(Data entries)
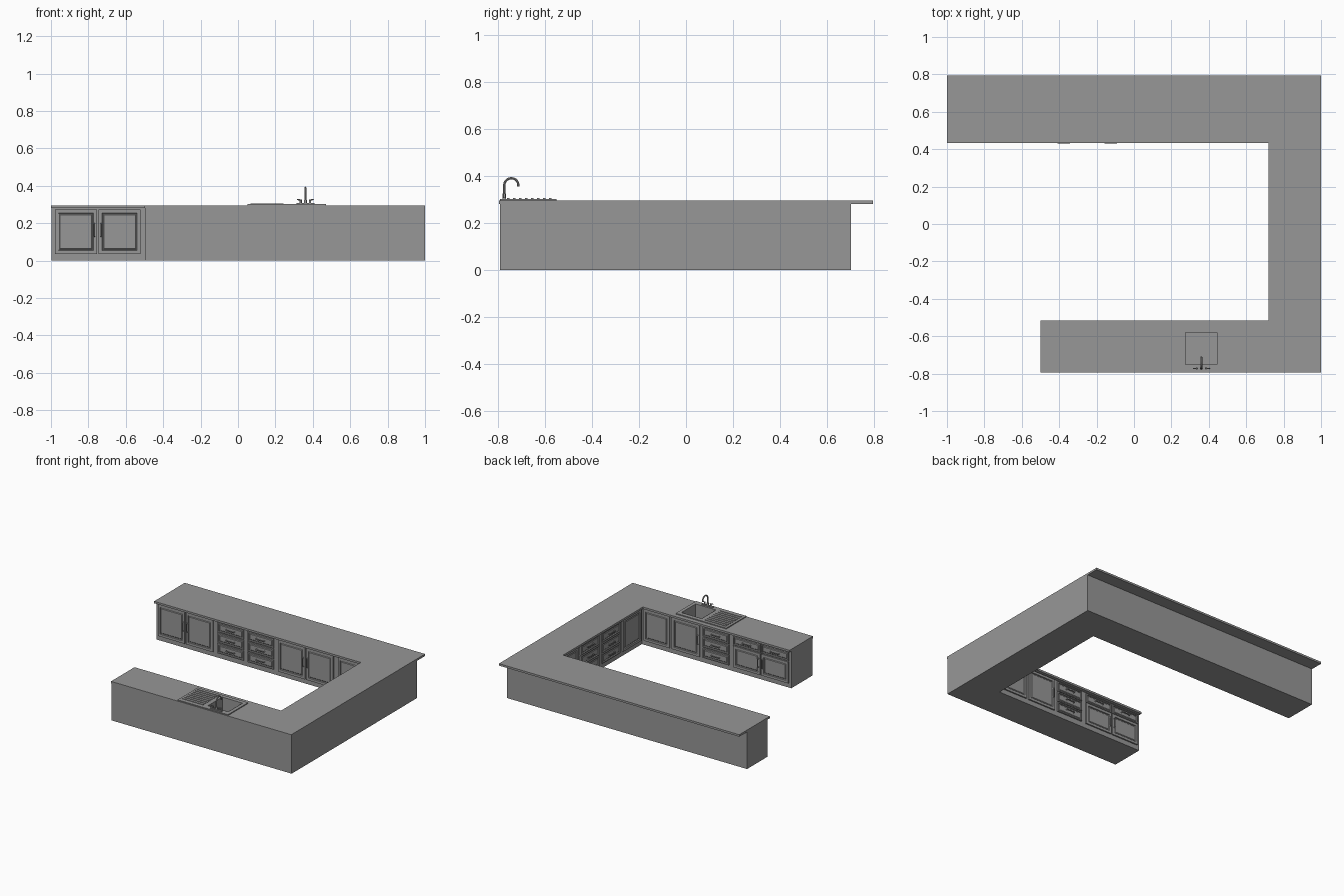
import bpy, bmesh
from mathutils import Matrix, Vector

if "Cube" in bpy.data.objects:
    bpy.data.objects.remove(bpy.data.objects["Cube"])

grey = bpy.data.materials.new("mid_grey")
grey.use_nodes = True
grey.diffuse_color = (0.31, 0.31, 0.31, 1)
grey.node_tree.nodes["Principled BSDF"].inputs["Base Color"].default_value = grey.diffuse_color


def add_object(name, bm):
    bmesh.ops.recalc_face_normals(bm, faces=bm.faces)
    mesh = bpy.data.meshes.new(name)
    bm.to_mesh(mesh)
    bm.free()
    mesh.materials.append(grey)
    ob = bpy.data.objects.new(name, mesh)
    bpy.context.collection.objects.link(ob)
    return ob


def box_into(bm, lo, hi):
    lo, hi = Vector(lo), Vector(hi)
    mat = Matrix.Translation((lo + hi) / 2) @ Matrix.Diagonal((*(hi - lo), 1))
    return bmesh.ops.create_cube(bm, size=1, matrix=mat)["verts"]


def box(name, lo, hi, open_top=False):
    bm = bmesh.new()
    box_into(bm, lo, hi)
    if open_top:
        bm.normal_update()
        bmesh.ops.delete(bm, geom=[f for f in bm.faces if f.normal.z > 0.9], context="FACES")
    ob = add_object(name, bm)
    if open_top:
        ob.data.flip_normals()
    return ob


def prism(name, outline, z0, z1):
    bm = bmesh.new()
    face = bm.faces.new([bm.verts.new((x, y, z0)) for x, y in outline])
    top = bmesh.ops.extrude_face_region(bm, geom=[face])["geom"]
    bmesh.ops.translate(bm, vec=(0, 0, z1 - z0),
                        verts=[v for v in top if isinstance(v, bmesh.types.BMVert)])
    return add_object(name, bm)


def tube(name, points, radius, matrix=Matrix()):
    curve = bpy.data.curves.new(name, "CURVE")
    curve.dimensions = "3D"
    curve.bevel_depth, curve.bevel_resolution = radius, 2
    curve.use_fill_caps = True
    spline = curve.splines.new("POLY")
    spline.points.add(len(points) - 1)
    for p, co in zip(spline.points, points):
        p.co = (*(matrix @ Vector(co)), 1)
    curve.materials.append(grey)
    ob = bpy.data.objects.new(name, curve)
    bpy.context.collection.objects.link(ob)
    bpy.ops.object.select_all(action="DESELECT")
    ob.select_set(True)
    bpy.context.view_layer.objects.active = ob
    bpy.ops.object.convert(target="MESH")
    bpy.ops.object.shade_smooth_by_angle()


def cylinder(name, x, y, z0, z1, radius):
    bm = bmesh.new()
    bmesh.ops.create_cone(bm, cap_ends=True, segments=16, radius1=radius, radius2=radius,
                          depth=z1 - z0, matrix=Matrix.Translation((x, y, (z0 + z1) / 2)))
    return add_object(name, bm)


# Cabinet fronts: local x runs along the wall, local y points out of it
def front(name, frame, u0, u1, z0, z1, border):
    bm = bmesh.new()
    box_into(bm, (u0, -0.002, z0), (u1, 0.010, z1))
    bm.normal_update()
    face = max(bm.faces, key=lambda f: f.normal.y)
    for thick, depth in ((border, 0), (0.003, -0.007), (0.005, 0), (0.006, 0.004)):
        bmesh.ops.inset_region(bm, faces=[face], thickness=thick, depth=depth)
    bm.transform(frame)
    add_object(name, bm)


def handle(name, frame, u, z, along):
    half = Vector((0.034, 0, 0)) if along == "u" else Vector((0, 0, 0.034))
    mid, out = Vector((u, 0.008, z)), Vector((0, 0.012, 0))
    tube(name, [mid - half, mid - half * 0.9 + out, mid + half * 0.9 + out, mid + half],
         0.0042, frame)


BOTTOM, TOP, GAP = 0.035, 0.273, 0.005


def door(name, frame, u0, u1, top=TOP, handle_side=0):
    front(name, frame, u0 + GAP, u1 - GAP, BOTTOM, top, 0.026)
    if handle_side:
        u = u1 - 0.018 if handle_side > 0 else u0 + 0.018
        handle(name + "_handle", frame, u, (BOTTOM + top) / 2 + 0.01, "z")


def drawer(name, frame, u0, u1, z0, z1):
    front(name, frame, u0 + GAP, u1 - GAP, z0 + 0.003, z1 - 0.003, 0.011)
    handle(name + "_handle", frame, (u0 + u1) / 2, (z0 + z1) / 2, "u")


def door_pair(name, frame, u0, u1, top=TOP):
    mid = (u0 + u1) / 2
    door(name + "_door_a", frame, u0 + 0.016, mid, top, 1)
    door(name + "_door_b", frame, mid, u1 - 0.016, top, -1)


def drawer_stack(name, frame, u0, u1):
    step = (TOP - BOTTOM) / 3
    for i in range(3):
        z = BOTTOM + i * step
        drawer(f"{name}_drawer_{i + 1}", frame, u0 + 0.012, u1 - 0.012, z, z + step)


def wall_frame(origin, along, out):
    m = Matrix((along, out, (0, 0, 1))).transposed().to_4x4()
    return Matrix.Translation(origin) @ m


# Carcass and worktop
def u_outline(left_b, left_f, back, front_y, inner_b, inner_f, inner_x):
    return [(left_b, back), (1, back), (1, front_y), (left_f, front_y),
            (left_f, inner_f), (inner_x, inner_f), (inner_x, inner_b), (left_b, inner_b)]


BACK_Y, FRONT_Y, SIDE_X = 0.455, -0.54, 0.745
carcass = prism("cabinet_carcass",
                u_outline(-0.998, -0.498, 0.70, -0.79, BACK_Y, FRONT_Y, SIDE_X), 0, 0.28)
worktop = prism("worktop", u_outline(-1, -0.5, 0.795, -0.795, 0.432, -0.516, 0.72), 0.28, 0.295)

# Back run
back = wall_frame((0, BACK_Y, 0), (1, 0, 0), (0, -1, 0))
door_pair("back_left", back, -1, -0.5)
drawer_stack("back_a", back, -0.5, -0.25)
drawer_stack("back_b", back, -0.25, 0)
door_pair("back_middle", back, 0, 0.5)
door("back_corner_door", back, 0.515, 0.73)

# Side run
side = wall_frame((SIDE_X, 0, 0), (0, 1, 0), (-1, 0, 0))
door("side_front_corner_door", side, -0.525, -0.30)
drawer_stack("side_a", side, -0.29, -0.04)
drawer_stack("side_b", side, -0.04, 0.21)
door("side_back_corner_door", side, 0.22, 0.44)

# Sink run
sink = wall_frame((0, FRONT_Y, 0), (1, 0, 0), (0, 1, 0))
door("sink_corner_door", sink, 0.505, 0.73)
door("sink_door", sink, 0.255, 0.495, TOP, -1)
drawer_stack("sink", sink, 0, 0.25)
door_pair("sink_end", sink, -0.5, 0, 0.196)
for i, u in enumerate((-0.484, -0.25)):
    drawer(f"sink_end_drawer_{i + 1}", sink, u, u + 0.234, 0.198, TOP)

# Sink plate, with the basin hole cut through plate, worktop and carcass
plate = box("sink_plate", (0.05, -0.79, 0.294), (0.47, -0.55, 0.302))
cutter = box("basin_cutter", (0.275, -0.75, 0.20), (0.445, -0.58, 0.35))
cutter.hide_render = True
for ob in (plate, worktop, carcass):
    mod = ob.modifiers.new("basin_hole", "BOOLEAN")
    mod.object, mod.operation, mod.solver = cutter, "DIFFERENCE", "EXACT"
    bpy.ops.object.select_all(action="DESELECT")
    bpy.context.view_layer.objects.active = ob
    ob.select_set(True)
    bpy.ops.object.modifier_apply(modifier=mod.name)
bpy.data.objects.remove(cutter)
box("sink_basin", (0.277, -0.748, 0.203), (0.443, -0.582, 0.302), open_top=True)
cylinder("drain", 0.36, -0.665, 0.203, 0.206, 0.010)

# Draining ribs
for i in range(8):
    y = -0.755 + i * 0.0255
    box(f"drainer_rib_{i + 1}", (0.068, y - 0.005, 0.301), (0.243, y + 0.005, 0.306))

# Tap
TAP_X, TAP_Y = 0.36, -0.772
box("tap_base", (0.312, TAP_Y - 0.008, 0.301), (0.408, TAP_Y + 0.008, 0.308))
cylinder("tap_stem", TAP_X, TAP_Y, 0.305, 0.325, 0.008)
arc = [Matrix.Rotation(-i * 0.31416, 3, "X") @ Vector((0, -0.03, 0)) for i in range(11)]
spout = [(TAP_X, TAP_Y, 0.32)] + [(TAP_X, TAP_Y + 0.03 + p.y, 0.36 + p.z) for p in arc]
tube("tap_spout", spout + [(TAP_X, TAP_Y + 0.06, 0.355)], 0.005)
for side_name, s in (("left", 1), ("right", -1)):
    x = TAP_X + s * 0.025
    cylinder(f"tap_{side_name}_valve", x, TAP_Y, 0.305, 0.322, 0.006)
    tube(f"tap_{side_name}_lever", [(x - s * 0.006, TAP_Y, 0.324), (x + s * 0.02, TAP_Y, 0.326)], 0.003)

---

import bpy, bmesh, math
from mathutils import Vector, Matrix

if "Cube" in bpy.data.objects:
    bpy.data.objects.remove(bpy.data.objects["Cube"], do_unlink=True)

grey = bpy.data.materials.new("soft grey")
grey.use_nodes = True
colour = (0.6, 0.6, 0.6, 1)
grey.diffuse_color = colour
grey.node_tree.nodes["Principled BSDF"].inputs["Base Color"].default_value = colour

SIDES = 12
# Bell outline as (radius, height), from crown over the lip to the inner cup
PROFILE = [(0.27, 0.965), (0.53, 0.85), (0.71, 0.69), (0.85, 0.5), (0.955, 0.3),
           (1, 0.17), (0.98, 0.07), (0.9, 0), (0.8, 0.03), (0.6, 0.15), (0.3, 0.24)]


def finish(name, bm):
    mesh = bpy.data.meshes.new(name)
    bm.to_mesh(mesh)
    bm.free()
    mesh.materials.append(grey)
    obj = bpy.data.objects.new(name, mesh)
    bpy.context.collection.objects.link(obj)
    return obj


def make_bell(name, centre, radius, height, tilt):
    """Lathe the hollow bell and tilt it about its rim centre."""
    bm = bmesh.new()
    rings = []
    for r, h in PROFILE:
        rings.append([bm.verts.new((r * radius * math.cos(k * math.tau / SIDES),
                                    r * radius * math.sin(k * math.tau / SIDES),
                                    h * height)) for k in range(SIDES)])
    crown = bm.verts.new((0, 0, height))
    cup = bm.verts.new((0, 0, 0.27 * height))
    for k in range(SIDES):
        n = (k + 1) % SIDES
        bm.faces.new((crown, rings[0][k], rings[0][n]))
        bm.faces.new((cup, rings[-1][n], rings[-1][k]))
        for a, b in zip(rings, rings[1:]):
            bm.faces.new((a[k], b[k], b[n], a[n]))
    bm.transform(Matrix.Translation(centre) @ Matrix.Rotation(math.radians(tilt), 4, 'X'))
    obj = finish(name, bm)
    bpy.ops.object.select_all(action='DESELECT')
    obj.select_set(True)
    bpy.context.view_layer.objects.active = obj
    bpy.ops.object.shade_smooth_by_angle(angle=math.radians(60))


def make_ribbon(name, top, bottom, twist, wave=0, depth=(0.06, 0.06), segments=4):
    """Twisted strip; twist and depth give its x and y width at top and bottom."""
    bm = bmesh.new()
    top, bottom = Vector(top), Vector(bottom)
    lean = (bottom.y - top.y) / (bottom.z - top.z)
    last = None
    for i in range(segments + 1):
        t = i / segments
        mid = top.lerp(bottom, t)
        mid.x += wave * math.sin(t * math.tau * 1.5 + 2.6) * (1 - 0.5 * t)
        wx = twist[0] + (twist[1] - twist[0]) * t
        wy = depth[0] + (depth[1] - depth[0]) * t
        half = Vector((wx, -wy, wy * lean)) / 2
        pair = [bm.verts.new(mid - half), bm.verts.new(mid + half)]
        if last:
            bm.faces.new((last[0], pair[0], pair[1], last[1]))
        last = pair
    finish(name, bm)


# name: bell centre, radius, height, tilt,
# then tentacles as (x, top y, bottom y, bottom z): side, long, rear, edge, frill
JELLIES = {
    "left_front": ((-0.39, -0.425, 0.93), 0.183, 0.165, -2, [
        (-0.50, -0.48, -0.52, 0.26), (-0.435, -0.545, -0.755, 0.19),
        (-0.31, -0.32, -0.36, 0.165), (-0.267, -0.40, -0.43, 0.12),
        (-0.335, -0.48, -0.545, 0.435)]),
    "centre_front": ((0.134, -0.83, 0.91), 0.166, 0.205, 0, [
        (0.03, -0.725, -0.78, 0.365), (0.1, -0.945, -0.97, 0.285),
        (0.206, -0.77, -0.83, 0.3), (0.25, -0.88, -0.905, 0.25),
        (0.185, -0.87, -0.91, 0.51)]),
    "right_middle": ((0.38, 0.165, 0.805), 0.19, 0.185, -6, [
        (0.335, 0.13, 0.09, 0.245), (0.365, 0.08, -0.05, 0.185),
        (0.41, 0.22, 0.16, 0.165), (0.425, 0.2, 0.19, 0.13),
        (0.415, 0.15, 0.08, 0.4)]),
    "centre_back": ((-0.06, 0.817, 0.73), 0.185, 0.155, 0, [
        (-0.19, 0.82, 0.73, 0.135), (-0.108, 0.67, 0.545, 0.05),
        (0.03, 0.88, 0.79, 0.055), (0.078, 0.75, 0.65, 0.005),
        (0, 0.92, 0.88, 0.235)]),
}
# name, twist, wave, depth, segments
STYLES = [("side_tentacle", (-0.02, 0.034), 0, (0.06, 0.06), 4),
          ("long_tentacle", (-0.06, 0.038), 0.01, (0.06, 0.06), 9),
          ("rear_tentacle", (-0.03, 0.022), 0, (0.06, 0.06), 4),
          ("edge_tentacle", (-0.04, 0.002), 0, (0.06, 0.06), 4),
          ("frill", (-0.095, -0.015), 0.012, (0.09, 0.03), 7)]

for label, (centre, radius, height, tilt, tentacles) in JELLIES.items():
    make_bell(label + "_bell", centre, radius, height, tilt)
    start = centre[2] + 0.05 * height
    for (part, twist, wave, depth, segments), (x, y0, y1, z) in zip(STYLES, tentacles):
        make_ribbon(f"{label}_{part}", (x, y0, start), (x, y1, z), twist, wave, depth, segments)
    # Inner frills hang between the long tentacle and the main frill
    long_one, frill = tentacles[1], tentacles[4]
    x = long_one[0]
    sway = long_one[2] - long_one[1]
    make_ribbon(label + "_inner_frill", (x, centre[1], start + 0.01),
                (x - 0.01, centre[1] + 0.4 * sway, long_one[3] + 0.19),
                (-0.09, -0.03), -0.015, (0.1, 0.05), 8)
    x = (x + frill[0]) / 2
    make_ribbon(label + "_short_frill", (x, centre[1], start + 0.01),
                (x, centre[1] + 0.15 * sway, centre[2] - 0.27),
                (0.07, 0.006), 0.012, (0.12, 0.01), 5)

• ACTION ITEM
Check each line of the data for "plate". Copy the lines where it turns up.

• SOLUTION TO THE PROBLEM
# Sink plate, with the basin hole cut through plate, worktop and carcass
plate = box("sink_plate", (0.05, -0.79, 0.294), (0.47, -0.55, 0.302))
for ob in (plate, worktop, carcass):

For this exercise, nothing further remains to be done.